Mentored by Morphine frontman Mark Sandman, who produced their self-titled 1998 debut EP, Mr. Airplane Man were enthralling listeners in Boston-area dives with their mysterious blues-punk sound before anyone had heard of the White Stripes or Black Keys. But according to guitarist/vocalist Margaret Garrett, her duo with drummer/keyboardist Tara McManus was an organic extension of being “totally obsessed” with music since they were kids.

“I’d like to be able to say we were so intentional about being this gritty blues two-piece, way before the White Stripes,” Garrett says. “The truth is, I didn’t feel that comfortable playing with anyone else. We started busking in the street, in the park near Cambridge Common, where nobody went [laughs]. Not really making any money, but that’s how we first felt comfortable playing out. When we tried out other people eventually, it never really worked. It’s hard to join in on two best friends who are very crazed girls when they’re together.”

Garrett acknowledges Morphine as a “huge influence,” but neither she nor McManus identifies with a particular scene. They’ve been fine with being labeled “garage rock,” but their tastes range from Howlin’ Wolf and the Stooges to King Sunny Ade and the Butthole Surfers. “We just have love for music,” she notes, “more than the culture around whatever the music is.”

The vitality and lean angularity of Mr. Airplane’s Music made the late ’90s and early ’00s a heady blur of touring (with Morphine, the White Stripes, the Detroit Cobras, Yeah Yeah Yeahs), and recording. By the time they released 2004’s polished “C’mon DJ,” they needed a break.

Their hiatus lasted a decade. (“We had kids,” Garrett says, laughing.) After a few years, independent of each other, they started missing their friendship and band. Reunion wheels began turning when a German fan booked Mr. Airplane Man for a two-week tour.

“It was getting old, getting stale; we just needed to do other things,” Garrett explains. “It’s like Mark Sandman said: ‘Don’t over-focus on the band, go travel.’ And that’s true in life. Now we have something to sing about, write about, play about.”

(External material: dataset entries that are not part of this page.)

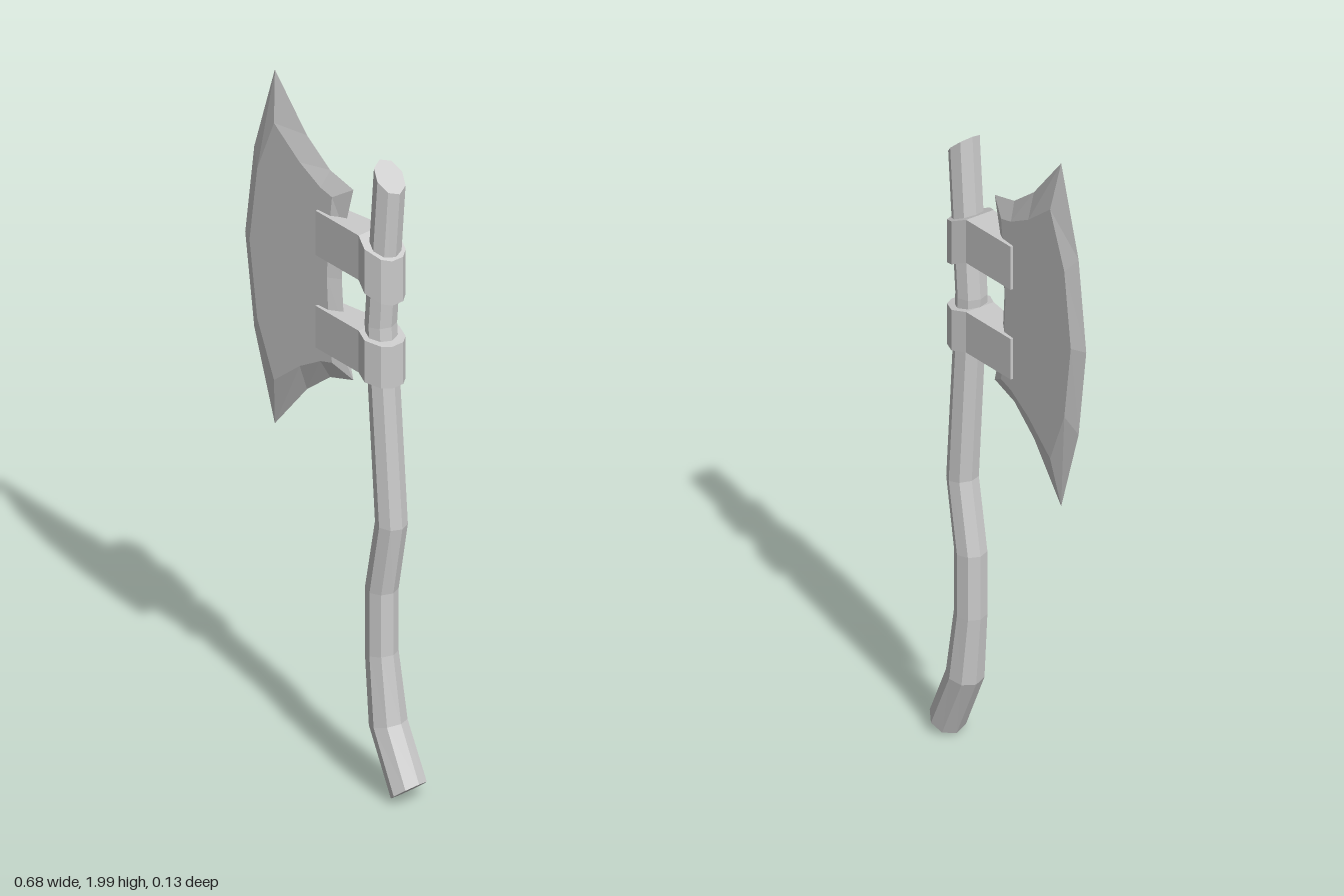
import * as THREE from 'three';

const material = new THREE.MeshStandardMaterial({ color: 0xcccccc, flatShading: true });

// Closed solid through equal-sized rings of [x, y, z]; caps are triangulated in the plane of the two given axes
function loft(name, rings, axes) {
  const n = rings[0].length;
  const tris = [];
  for (let r = 0; r < rings.length - 1; r++) {
    for (let i = 0; i < n; i++) {
      const j = (i + 1) % n;
      const [a, b, c, d] = [rings[r][i], rings[r][j], rings[r + 1][j], rings[r + 1][i]];
      tris.push([a, b, c], [a, c, d]);
    }
  }
  [rings[0], rings[rings.length - 1]].forEach((ring, end) => {
    const flat = ring.map((p) => new THREE.Vector2(p[axes[0]], p[axes[1]]));
    for (const face of THREE.ShapeUtils.triangulateShape(flat, [])) {
      const t = [...face].sort((p, q) => p - q).map((k) => ring[k]);
      tris.push(end ? t : t.reverse());
    }
  });

  // Turn every face outwards
  const vec = (p) => new THREE.Vector3(...p);
  const volume = tris.reduce((s, [a, b, c]) => s + vec(a).dot(vec(b).cross(vec(c))), 0);
  if (volume < 0) tris.forEach((t) => t.reverse());

  const geometry = new THREE.BufferGeometry();
  geometry.setAttribute('position', new THREE.Float32BufferAttribute(tris.flat(2), 3));
  geometry.computeVertexNormals();
  const mesh = new THREE.Mesh(geometry, material);
  mesh.name = name;
  return mesh;
}

// Crooked eight-sided shaft: left x, y, right x, y, half depth per section
function createHandle() {
  const sections = [
    [0.255, 0.007, 0.335, 0.07, 0.055],
    [0.165, 0.2, 0.265, 0.225, 0.053],
    [0.145, 0.41, 0.235, 0.42, 0.045],
    [0.145, 0.605, 0.235, 0.605, 0.045],
    [0.185, 0.82, 0.27, 0.81, 0.045],
    [0.145, 1.4, 0.228, 1.4, 0.045],
    [0.182, 1.885, 0.26, 1.81, 0.045],
  ];
  const rings = sections.map(([x0, y0, x1, y1, depth]) =>
    Array.from({ length: 8 }, (_, i) => {
      const angle = (i * Math.PI) / 4;
      const t = 0.5 + 0.5 * Math.cos(angle);
      return [x0 + (x1 - x0) * t, y0 + (y1 - y0) * t, depth * Math.sin(angle)];
    }));
  return loft('handle', rings, [0, 2]);
}

// Crescent blade: flat cheeks bevelled to a sharp rim all round
function createBlade() {
  const middle = 1.47;
  // Half outlines from the cutting edge over the tip to the back
  const rim = [[-0.34, 0], [-0.305, 0.27], [-0.225, 0.53], [-0.1, 0.38],
    [-0.01, 0.31], [0.08, 0.285], [0.045, 0.15], [0.035, 0]];
  const cheek = [[-0.3, 0], [-0.27, 0.225], [-0.205, 0.385], [-0.105, 0.305],
    [-0.025, 0.26], [0.02, 0.248], [0.007, 0.13], [0, 0]];
  const ring = (half, z) => [
    ...half,
    ...half.slice(1, -1).reverse().map(([x, y]) => [x, -y]),
  ].map(([x, y]) => [x, middle + y, z]);
  return loft('blade', [ring(cheek, 0.022), ring(rim, 0), ring(cheek, -0.022)], [0, 1]);
}

// Binding that grips the blade and wraps the shaft: x, half depth, drop weight
function createBinding(name, bottom, top, drop) {
  const side = [[-0.035, 0.03, 0], [0.148, 0.045, 0], [0.19, 0.063, 0.4],
    [0.235, 0.045, 0.85], [0.252, 0.02, 1]];
  const ring = (y) => [
    ...side.map(([x, z, w]) => [x, y - drop * w, z]),
    ...[...side].reverse().map(([x, z, w]) => [x, y - drop * w, -z]),
  ];
  return loft(name, [ring(bottom), ring(top)], [0, 2]);
}

export function createModel() {
  const axe = new THREE.Group();
  axe.name = 'axe';
  axe.add(
    createHandle(),
    createBlade(),
    createBinding('upperBinding', 1.527, 1.66, 0.047),
    createBinding('lowerBinding', 1.25, 1.375, 0.018),
  );
  return axe;
}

Last November Garrett, who studied film in college, relocated to Koreatown with her young son. McManus’ family couldn’t leave Rhode Island, however, so they’re negotiating the tricky logistics of being a bicoastal band, which is hell on rehearsals. Garrett expects their sets at Redwood Bar in downtown LA tonight and the Buccaneer Lounge in Sierra Madre Saturday will mix longtime fan favorites like “Jesus on the Mainline” with material from an album they recorded in May with producer Robin Girault. Scheduled for February release by Sympathy for the Record Industry, “Jacaranda” expands Mr. Airplane Man’s sound with bass and some additional guitar to support Garrett’s vibey slide playing.

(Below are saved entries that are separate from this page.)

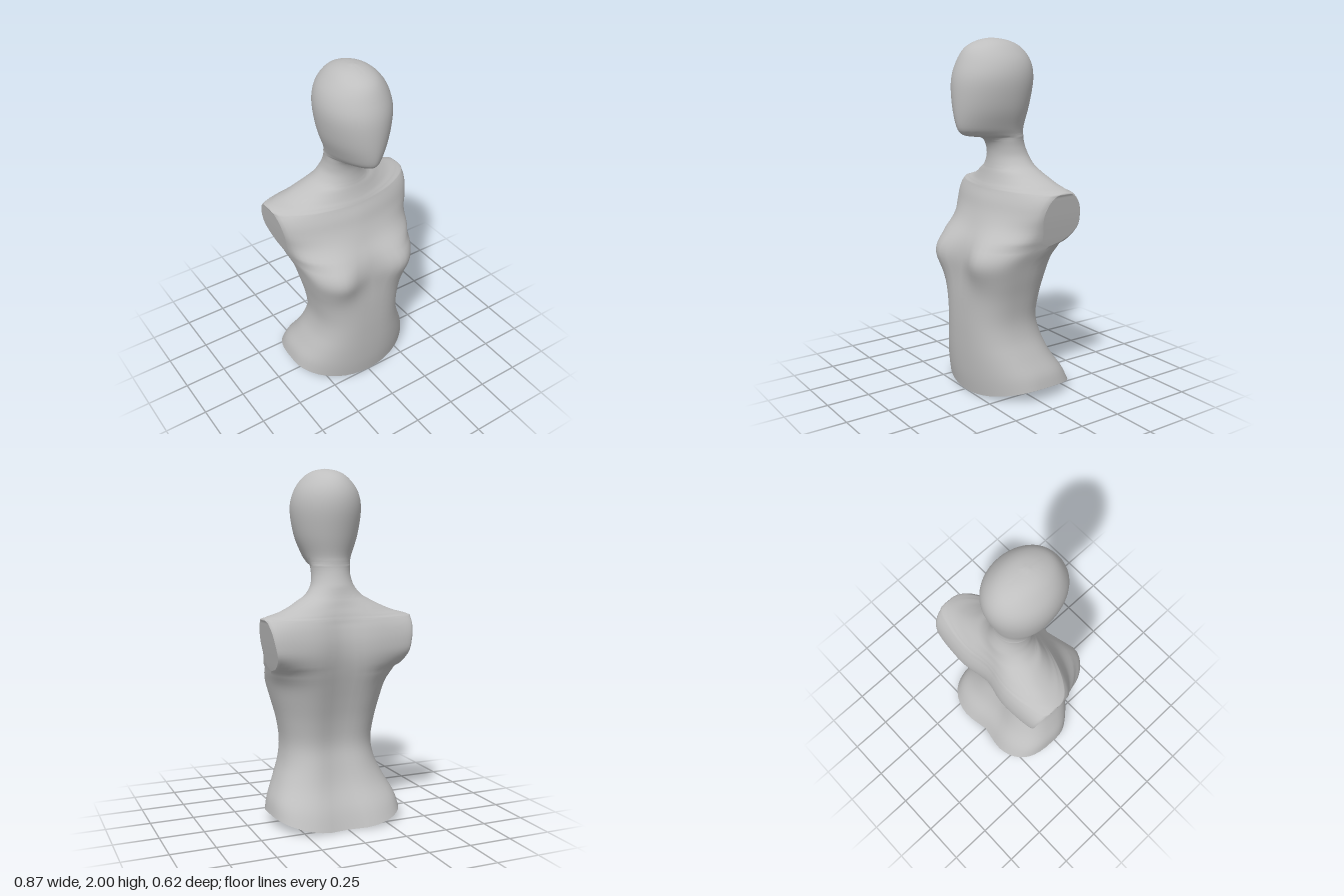
import * as THREE from 'three';
import { toCreasedNormals } from 'three/addons/utils/BufferGeometryUtils.js';

const HALF = 24;               // segments in the front or back half of a ring
const RING = 2 * HALF + 2;     // points per ring, sides counted twice
const SUB = 4;                 // rings between two key sections
const ARM = { y: 1.037, z: -0.12, ry: 0.15, rz: 0.125 }; // cut end of each shoulder

// Key sections: y, half width, front z, back z, side z, front and back squareness
const TORSO = [
  [0.00, 0.385, 0.250, -0.322, 0.00, 2.1, 3.2],
  [0.10, 0.368, 0.265, -0.282, 0.00, 2.2, 3.0],
  [0.22, 0.323, 0.275, -0.217, 0.02, 2.4, 2.7],
  [0.34, 0.280, 0.280, -0.178, 0.04, 2.6, 2.5],
  [0.45, 0.265, 0.282, -0.158, 0.05, 2.7, 2.4],
  [0.58, 0.284, 0.280, -0.174, 0.05, 2.8, 2.4],
  [0.70, 0.314, 0.270, -0.204, 0.05, 3.2, 2.4],
  [0.80, 0.340, 0.258, -0.233, 0.03, 3.8, 2.4],
  [0.887, 0.370, 0.238, -0.257, -0.06, 3.0, 2.4],
  [0.97, 0.390, 0.195, -0.273, -0.12, 2.1, 2.1],
  [1.05, 0.407, 0.160, -0.275, -0.12, 1.75, 2.0],
  [1.12, 0.420, 0.137, -0.264, -0.12, 1.7, 2.0],
  [1.165, 0.428, 0.118, -0.250, -0.12, 1.75, 2.0],
  [1.187, 0.428, 0.110, -0.240, -0.12, 1.8, 2.1],
  [1.21, 0.345, 0.100, -0.230, -0.11, 1.85, 2.1],
  [1.24, 0.272, 0.090, -0.214, -0.10, 1.95, 2.1],
  [1.27, 0.215, 0.082, -0.200, -0.08, 2.0, 2.0],
  [1.30, 0.164, 0.075, -0.184, -0.07, 2.0, 2.0],
  [1.35, 0.125, 0.070, -0.162, -0.05, 2.0, 2.0],
];
const HEAD = [
  [1.40, 0.112, 0.076, -0.143, -0.03, 2.0, 2.0],
  [1.44, 0.111, 0.098, -0.132, -0.02, 1.9, 2.0],
  [1.462, 0.113, 0.140, -0.129, -0.02, 1.7, 2.0],
  [1.471, 0.115, 0.210, -0.128, -0.01, 1.6, 2.0],
  [1.485, 0.119, 0.256, -0.128, 0.00, 1.6, 2.0],
  [1.525, 0.134, 0.285, -0.131, 0.02, 1.75, 2.0],
  [1.63, 0.173, 0.300, -0.157, 0.04, 1.9, 2.0],
  [1.77, 0.195, 0.297, -0.182, 0.05, 2.0, 2.0],
  [1.87, 0.177, 0.266, -0.170, 0.05, 2.0, 2.0],
  [1.945, 0.126, 0.220, -0.118, 0.06, 2.0, 2.0],
  [1.985, 0.070, 0.145, -0.035, 0.06, 2.0, 2.0],
  [2.00, 0.001, 0.066, 0.064, 0.065, 2.0, 2.0],
];

const gauss = (d, r) => Math.exp(-((d / r) ** 2));
const spow = (v, p) => Math.sign(v) * Math.abs(v) ** p;

// Smooth in-between sections through the key rows
function refine(rows) {
  const row = (i) => rows[Math.min(Math.max(i, 0), rows.length - 1)];
  const out = [];
  for (let i = 0; i < rows.length - 1; i++) {
    for (let k = 0; k < SUB; k++) {
      const t = k / SUB;
      out.push(row(i).map((b, c) => {
        const a = row(i - 1)[c], d = row(i + 1)[c], e = row(i + 2)[c];
        return b + 0.5 * t * (d - a + t * (2 * a - 5 * b + 4 * d - e + t * (3 * (b - d) + e - a)));
      }));
    }
  }
  out.push(rows[rows.length - 1]);
  return out;
}

// Horizontal ring: front half, then back half; the halves part at the cut arms
function bodyRing([y, w, front, back, mid, nFront, nBack]) {
  const gap = ARM.rz * Math.sqrt(Math.max(0, 1 - ((y - ARM.y) / ARM.ry) ** 2));
  const ring = [];
  for (const half of [1, -1]) {
    const n = half > 0 ? nFront : nBack;
    const side = mid + half * gap;
    const middle = half > 0 ? front : back;
    for (let i = 0; i <= HALF; i++) {
      const a = (i / HALF - 0.5) * Math.PI;
      const c = i % HALF === 0 ? 0 : Math.cos(a);
      const x = half * w * spow(Math.sin(a), 2 / n);
      let z = side + (middle - side) * c ** (2 / n);
      // Bust in front, spine groove behind
      if (half > 0) z += 0.063 * Math.sqrt(c) * gauss(Math.abs(x) - 0.2, 0.13) * gauss(y - 0.81, 0.135);
      else z += 0.038 * Math.sqrt(c) * gauss(x, 0.11) * THREE.MathUtils.clamp((1.35 - y) / 0.2, 0, 1);
      // Lower hem rises toward the sides
      const hem = 0.07 * (x / 0.385) ** 2 * Math.max(0, 1 - y / 0.35);
      ring.push(new THREE.Vector3(x, y + hem, z));
    }
  }
  return ring;
}

function makeGeometry(points, index) {
  const g = new THREE.BufferGeometry().setFromPoints(points);
  g.setIndex(index);
  g.computeVertexNormals();
  return g;
}

// Skin over the chosen columns of stacked rings
function loft(rings, columns) {
  const index = [];
  for (let j = 0; j < rings.length - 1; j++) {
    for (const i of columns) {
      const a = j * RING + i, b = j * RING + ((i + 1) % RING);
      index.push(a, b, b + RING, a, b + RING, a + RING);
    }
  }
  return makeGeometry(rings.flat(), index);
}

export function createModel() {
  const group = new THREE.Group();
  group.name = 'mannequinBust';
  const grey = new THREE.MeshStandardMaterial({ color: 0xbfbfbf });
  grey.name = 'plain grey';
  const add = (name, geometry) => {
    const mesh = new THREE.Mesh(geometry, grey);
    mesh.name = name;
    group.add(mesh);
  };

  // Torso, shoulders, neck and head in one skin
  const rings = refine([...TORSO, ...HEAD]).map(bodyRing);
  const leftColumn = HALF, rightColumn = RING - 1;
  const skin = [];
  for (let i = 0; i < RING; i++) if (i !== leftColumn && i !== rightColumn) skin.push(i);
  add('torsoAndHead', toCreasedNormals(loft(rings, skin), 1.5));

  // Flat cut ends of the shoulders
  const armRings = rings.filter((r) => Math.abs(r[HALF].y - ARM.y) < ARM.ry + 0.001);
  add('leftShoulderEnd', loft(armRings, [leftColumn]));
  add('rightShoulderEnd', loft(armRings, [rightColumn]));

  // Base: strips from front rim to back rim
  const base = [];
  for (let i = 0; i < HALF; i++) {
    const b = RING - 1 - i;
    base.push(i, b, b - 1, i, b - 1, i + 1);
  }
  add('base', makeGeometry(rings[0], base));
  return group;
}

“When Tara came to visit in May, the whole street outside our practice space was lined with jacaranda in bloom,” Garrett recalls. “Seeing jacaranda blooming for the first time, I fell in love with the world.”

Mr. Airplane Man and the Bloody Brains perform at the Buccaneer Lounge, 70 W. Sierra Madre Blvd., Sierra Madre, 9:30 p.m.-1 a.m. Saturday, Nov. 18; free admission. Info: (626) 355-9045.,